List Of Zone 3 Junipers: Tips For Growing Junipers In Zone 3

Light Green Juniper Plants
(Image credit: skymoon13)

The sub-zero winters and short summers of USDA plant hardiness zone 3 present a real challenge for gardeners, but cold hardy juniper plants make the job easier. Choosing hardy junipers is easy too, because many junipers grow in zones 3 and a few are even tougher!

Growing Junipers in Zone 3 Gardens

Once established, junipers are drought tolerant. All prefer full sun, although a few types will tolerate very light shade. Nearly any type of soil is fine as long as it’s well-drained and never soggy. Here’s a list of suitable junipers for zone 3.

Spreading Zone 3 Junipers

  • Arcadia – this juniper reaches only 12 to 18 inches (30-45 cm.) and its nice green color and creeping growth makes it a great ground cover in the garden.
  • Broadmoor – another ground covering juniper, this one is a bit taller, reaching about 2-3 feet (0.5-1 m.) in height with a 4 to 6 foot (1-2 m.) spread.
  • Blue Chip – this low-growing (only 8 to 10 inches (20-25 cm.)), silvery-blue juniper looks great in areas needing quick coverage while adding contrast.
  • Alpine Carpet – even smaller at up to 8 inches (20 cm.), Alpine Carpet fills in areas nicely with its 3-foot (1 m.) spread and features an attractive blue-green color.
  • Blue Prince – only 6 inches (15 cm.) high with a 3 to 5 feet (1-1.5 m.) spread, this juniper produces a lovely blue color that can’t be beat.
  • Blue Creeper – this blue-green variety spreads up to 8 feet (2.5 m.), making it a great choice for larger areas of the garden in need of ground cover.
  • Prince of Wales – another great ground covering juniper reaching a mere 6 inches (15 cm.) in height, Prince of Wales has a 3 to 5 feet (1-1.5 m.) spread and offers additional interest with its purplish tinted foliage in winter.
  • Old Gold – if you’re tired of the same old green, then this attractive creeping juniper is sure to please, offering somewhat taller (2 to 3 feet), brilliant gold foliage to the landscape scene.
  • Blue Rug – another silver-blue type with low growing foliage, this juniper covers up to 8 feet (2.5 m.), having a growth habit much akin to its name.
  • Savin – an attractive deep green juniper, this variety reaches anywhere from 2 to 3 feet (0.5-1 m.) tall with a spread of about 3 to 5 feet (1-1.5 m.).
  • Skandia – another good choice for zone 3 gardens, Skandia features bright green foliage of about 12 to 18 inches (30-45 cm.).

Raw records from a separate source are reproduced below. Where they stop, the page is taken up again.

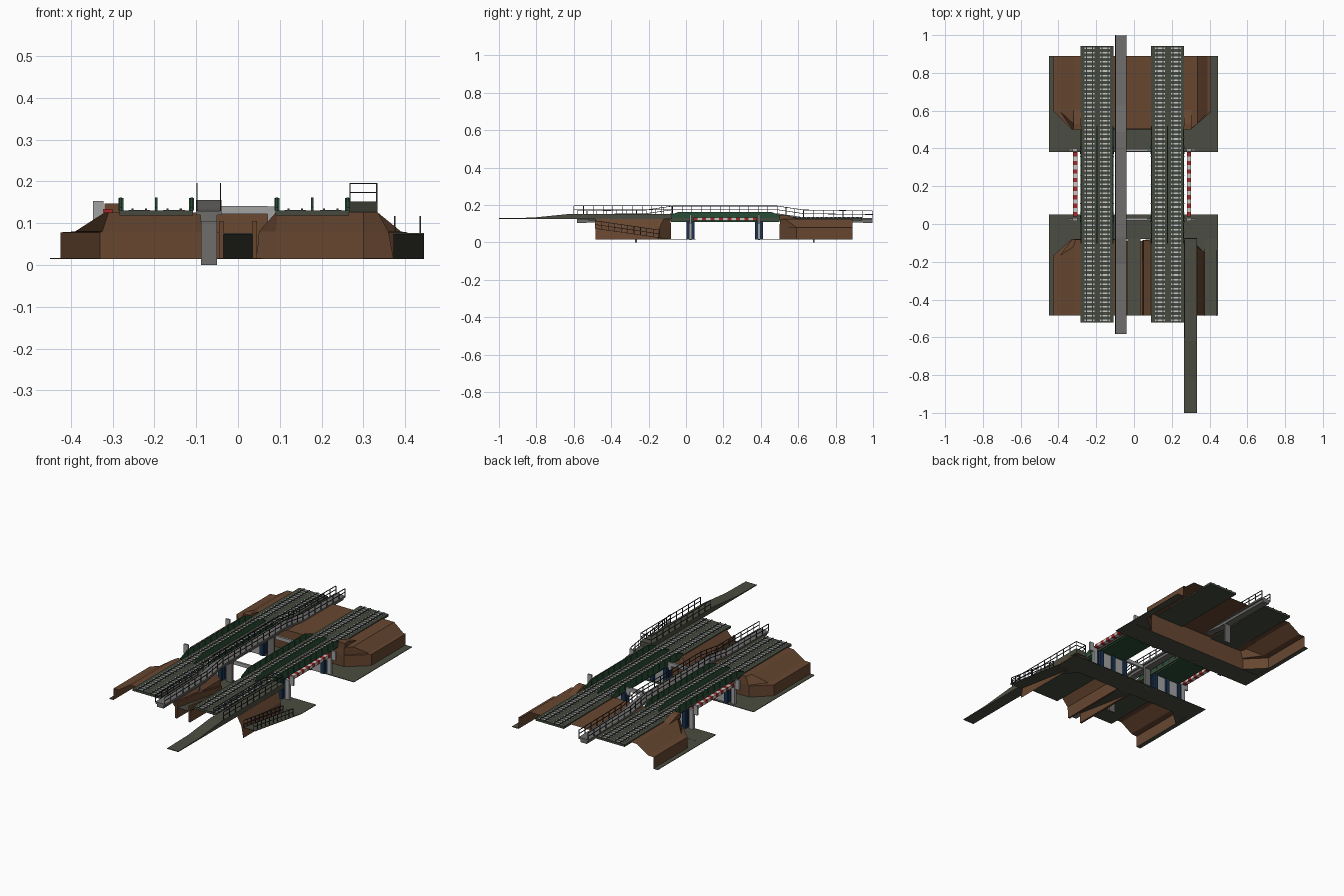
import bpy, bmesh
from mathutils import Vector

if "Cube" in bpy.data.objects:
    bpy.data.objects.remove(bpy.data.objects["Cube"])

C = 0.208  # y of the bridge's symmetry plane


def material(name, rgb):
    m = bpy.data.materials.new(name)
    m.diffuse_color = (*rgb, 1)
    m.use_nodes = True
    m.node_tree.nodes["Principled BSDF"].inputs["Base Color"].default_value = m.diffuse_color
    return m


BROWN = material("earth_brown", (0.135, 0.062, 0.030))
OLIVE = material("ground_olive", (0.070, 0.073, 0.052))
BALLAST = material("ballast_green_grey", (0.058, 0.068, 0.048))
GREY = material("path_grey", (0.16, 0.155, 0.15))
CONCRETE = material("concrete_light", (0.36, 0.36, 0.36))
GREEN = material("girder_green", (0.022, 0.075, 0.038))
BLUE = material("pier_blue", (0.010, 0.032, 0.085))
STEEL = material("dark_steel", (0.035, 0.038, 0.045))
RED = material("warning_red", (0.36, 0.02, 0.02))
WHITE = material("warning_white", (0.58, 0.58, 0.56))


def finish(name, bm, *mats, fix=True):
    if fix:
        bmesh.ops.recalc_face_normals(bm, faces=bm.faces)
    me = bpy.data.meshes.new(name)
    bm.to_mesh(me)
    bm.free()
    for m in mats:
        me.materials.append(m)
    ob = bpy.data.objects.new(name, me)
    bpy.context.collection.objects.link(ob)
    return ob


def add_box(bm, x0, x1, y0, y1, z0, z1, mi=0):
    vs = [bm.verts.new((x, y, z)) for x in (x0, x1) for y in (y0, y1) for z in (z0, z1)]
    for q in ((0, 1, 3, 2), (4, 6, 7, 5), (0, 4, 5, 1), (2, 3, 7, 6), (0, 2, 6, 4), (1, 5, 7, 3)):
        bm.faces.new([vs[i] for i in q]).material_index = mi


def boxes(name, mats, items):
    bm = bmesh.new()
    for it in items:
        add_box(bm, *it)
    return finish(name, bm, *mats)


def add_prism(bm, x0, x1, prof):
    """Side profile of (y, z) points, extruded along x."""
    a = [bm.verts.new((x0, y, z)) for y, z in prof]
    b = [bm.verts.new((x1, y, z)) for y, z in prof]
    bm.faces.new(a)
    bm.faces.new(b[::-1])
    for i in range(len(a)):
        j = (i + 1) % len(a)
        bm.faces.new((a[i], b[i], b[j], a[j]))


def prisms(name, mat, items):
    bm = bmesh.new()
    for x0, x1, prof in items:
        add_prism(bm, x0, x1, prof)
    return finish(name, bm, mat)


def add_bar(bm, p, q, r):
    """Thin square bar between two points in a y-z or x-aligned run."""
    p, q = Vector(p), Vector(q)
    d = (q - p).normalized()
    s = Vector((0, 1, 0)) if abs(d.x) > 0.9 else Vector((1, 0, 0))
    t = d.cross(s).normalized()
    ring = [s + t, s - t, -s - t, -s + t]
    a = [bm.verts.new(p + k * r) for k in ring]
    b = [bm.verts.new(q + k * r) for k in ring]
    bm.faces.new(a)
    bm.faces.new(b[::-1])
    for i in range(4):
        j = (i + 1) % 4
        bm.faces.new((a[i], b[i], b[j], a[j]))


def railing(name, xs, path, h, step=0.05, r=0.0016, ends=()):
    """Posts with top and middle rails along a (y, z) path."""
    bm = bmesh.new()
    for x in xs:
        for (y0, z0), (y1, z1) in zip(path, path[1:]):
            for f in (1, 0.5):
                add_bar(bm, (x, y0, z0 + h * f), (x, y1, z1 + h * f), r)
            n = max(1, round(abs(y1 - y0) / step))
            for i in range(n + 1):
                y, z = y0 + (y1 - y0) * i / n, z0 + (z1 - z0) * i / n
                add_bar(bm, (x, y, z), (x, y, z + h), r)
    for y, z in ends:
        for f in (1, 0.5):
            add_bar(bm, (xs[0], y, z + h * f), (xs[1], y, z + h * f), r)
    return finish(name, bm, STEEL)


def shell(name, rings):
    """Open-bottomed, open-ended embankment from stacked plan outlines."""
    bm = bmesh.new()
    loops = [[bm.verts.new((x, y, z)) for x, y in pts] for z, pts in rings]
    for a, b in zip(loops, loops[1:]):
        for i in range(len(a) - 1):
            bm.faces.new((a[i], a[i + 1], b[i + 1], b[i]))
    bm.faces.new(loops[-1])
    return finish(name, bm, BROWN)


# Embankments
def outline(xs, ys):
    return list(zip(xs, ys))


yn = (.89, .595, .5, .5, .59, .89)
low = outline((-.425, -.425, -.33, .30, .405, .405), yn)
shell("north_embankment", [
    (.016, low), (.078, low),
    (.080, outline((-.39, -.39, -.325, .30, .39, .39), yn)),
    (.125, outline((-.32, -.32, -.31, .30, .335, .335), (.89, .53, .503, .503, .53, .89)))])
ys = (-.485, -.165, -.08, -.08, -.085, -.485)
low = outline((-.425, -.425, -.33, -.10, -.045, -.045), ys)
shell("south_left_embankment", [
    (.016, low), (.078, low),
    (.080, outline((-.39, -.39, -.325, -.10, -.05, -.05), ys)),
    (.125, outline((-.32, -.32, -.31, -.105, -.09, -.09), (-.485, -.12, -.083, -.083, -.09, -.485)))])
low = outline((.045, .045, .09, .30, .372, .372), (-.485, -.085, -.08, -.08, -.15, -.485))
shell("south_right_embankment", [
    (.016, low),
    (.080, outline((.05, .05, .09, .30, .36, .36), (-.485, -.085, -.08, -.08, -.14, -.485))),
    (.125, outline((.09, .09, .095, .30, .335, .335), (-.485, -.09, -.083, -.083, -.12, -.485)))])
prisms("earth_berms", BROWN, [(x, x + .04, [(.50, .12), (.50, .147), (.53, .147), (.62, .12)])
                              for x in (-.32, .265)])
wall = [(-.485, .016), (-.485, .105), (-.32, .09), (-.09, .045), (-.09, .016)]
prisms("retaining_walls", BROWN, [(.035, .046, wall), (-.046, -.035, wall)])

# Ground plates around the embankments
boxes("ground_plates", [OLIVE], [
    (-.45, .445, .38, .50, .014, .017), (-.45, .445, -.08, .05, .014, .017),
    (-.45, -.425, .50, .89, .014, .017), (.405, .445, .50, .89, .014, .017),
    (-.45, -.425, -.485, -.08, .014, .017)])
bm = bmesh.new()  # chamfer corner fillers
for pts in (((-.425, .5), (-.33, .5), (-.425, .595)), ((.405, .5), (.30, .5), (.405, .59)),
            ((-.425, -.08), (-.33, -.08), (-.425, -.165)), ((.372, -.08), (.30, -.08), (.372, -.15))):
    bm.faces.new([bm.verts.new((x, y, .0165)) for x, y in pts])
finish("ground_corners", bm, OLIVE)
slope = [(-.08, .014), (-.08, .017), (-.485, .076), (-.485, .073)]
prisms("path_ramps", OLIVE, [(-.035, .035, slope), (.372, .445, slope)])
railing("path_ramp_railing", (.375, .436), [(-.485, .075), (-.14, .025)], .04, .035)

# Track decks, sleepers and rails
DECKS = ((-.283, -.108), (.09, .265))
TRACKS = (-.236, -.153, .137, .222)
Y0, Y1 = -.522, .942
boxes("track_decks", [BALLAST], [(a, b, Y0, Y1, .118, .130) for a, b in DECKS])
boxes("sleepers", [WHITE], [(x - .026, x + .026, y, y + .008, .129, .132) for x in TRACKS
                            for y in [Y0 + .008 + .024 * i for i in range(61)]])
boxes("rails", [STEEL], [(x + s - .0025, x + s + .0025, Y0, Y1, .130, .1345)
                         for x in TRACKS for s in (-.016, .016)])

# Green plate girders and cross members under the span
web = [(C - .31, .118), (C - .31, .138), (C - .25, .162), (C + .25, .162), (C + .31, .138), (C + .31, .118)]
prisms("plate_girders", GREEN, [(x - .003, x + .003, web) for a, b in DECKS
                                for x in (a + .003, (a + b) / 2, b - .003)])
boxes("deck_soffit", [GREEN], [(a + .006, b - .006, -.08, .5, .110, .118) for a, b in DECKS])
boxes("girder_stiffeners", [GREEN], [(x - .006, x + .006, C + k * .05 - .002, C + k * .05 + .002, .13, .16)
                                     for a, b in DECKS for x in (a + .003, b - .003) for k in range(-5, 6)])

# Pier walls with blue end posts
PY = (.025, .391)
boxes("pier_walls", [CONCRETE], [(a + .012, b - .012, y - .011, y + .011, .016, .112)
                                 for a, b in DECKS for y in PY])
boxes("pier_posts", [BLUE], [(x - .011, x + .011, y + s - .008, y + s + .008, .016, .112)
                             for a, b in DECKS for x in (a + .008, (a + b) / 2, b - .008)
                             for y in PY for s in (-.013, .013)])

# Portal columns, brackets and cross beams
boxes("portal_columns", [CONCRETE], [(x - .012, x + .012, y - .008, y + .008, .016, .125)
                                     for x in (-.31, .29) for y in PY])
boxes("portal_brackets", [CONCRETE], [(a, b, y - .005, y + .005, .10, z) for y in PY
                                      for a, b, z in ((-.347, -.322, .153), (.302, .327, .150), (.07, .094, .14))])
boxes("cross_beams", [CONCRETE], [(-.04, .07, y - .006, y + .006, .122, .141) for y in PY])

# Red and white height-limit beams
N = 15
boxes("height_limit_beams", [RED, WHITE],
      [(x - .011, x + .011, .04 + .34 * i / N, .04 + .34 * (i + 1) / N, .116, .134, i % 2)
       for x in (-.311, .291) for i in range(N)])

# Central footbridge
top = [(C - .79, .129), (C - .42, .134), (C - .28, .155), (C + .28, .155), (C + .42, .134), (C + .79, .129)]
prisms("footbridge_slab", GREY, [(-.100, -.040, top + [(y, z - .010) for y, z in top[::-1]])])
prisms("footbridge_beam", GREY, [(-.090, -.050, [(y, z - .009) for y, z in top]
                                  + [(y, z - .025) for y, z in top[::-1]])])
railing("footbridge_railing", (-.098, -.042), top, .039)
boxes("footbridge_piers", [GREY], [(-.088, -.050, y - .005, y + .005, z, .13)
                                   for y, z in ((C - .475, 0), (C + .475, 0), (.025, .012), (.391, .012))])

# Side platform with its long ramp
platform = [(-1.0, .125), (-1.0, .129), (-.82, .132), (-.62, .152), (-.075, .152), (-.075, .125)]
prisms("side_platform", OLIVE, [(.266, .334, platform)])
railing("side_platform_railing", (.268, .332), [(-.60, .152), (-.078, .152)], .043, ends=[(-.078, .152)])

Upright Junipers for Zone 3

  • Medora – this upright juniper reaches heights of about 10 to 12 feet (3-4 m.) with nice blue-green foliage.
  • Sutherland – another good juniper for height, this one reaches around 20 feet (6 m.) at maturity and produces a nice silvery-green color.
  • Wichita Blue – a great juniper for smaller landscapes, reaching only 12 to 15 feet (4-5 m.) tall, you’ll love its beautiful blue foliage.
  • Tolleson’s Blue Weeping - this 20-foot (6 m.) tall juniper produces gracefully arching branches of silvery blue, adding something different to the landscape.
  • Cologreen – featuring compact narrow growth, this upright juniper makes a great accent screen or hedge, taking shearing quite well for more formal settings.
  • Arnold Common – a slender, conical juniper reaching only 6 to 10 feet (2-3 m.), this one is perfect from creating vertical interest in the garden. It also features feathery, soft green aromatic foliage.
  • Moonglow – this 20-foot (6 m.) tall juniper has silvery blue foliage year round with an upright columnar to slightly pyramidal shape.
  • Eastern Red Cedar – don’t let the name fool you…this is, in fact, a juniper rather than a cedar as is often mistaken. This 30-foot (10 m.) tree has attractive gray-green foliage.
  • Sky High – another name leaving you in wonder, Sky High junipers only reach 12 to 15 feet (4-5 m.) tall, not so high when you think about it. That said, it’s a great choice for the landscape with its attractive silvery blue foliage.
Mary H. Dyer

A Credentialed Garden Writer, Mary H. Dyer was with Gardening Know How in the very beginning, publishing articles as early as 2007.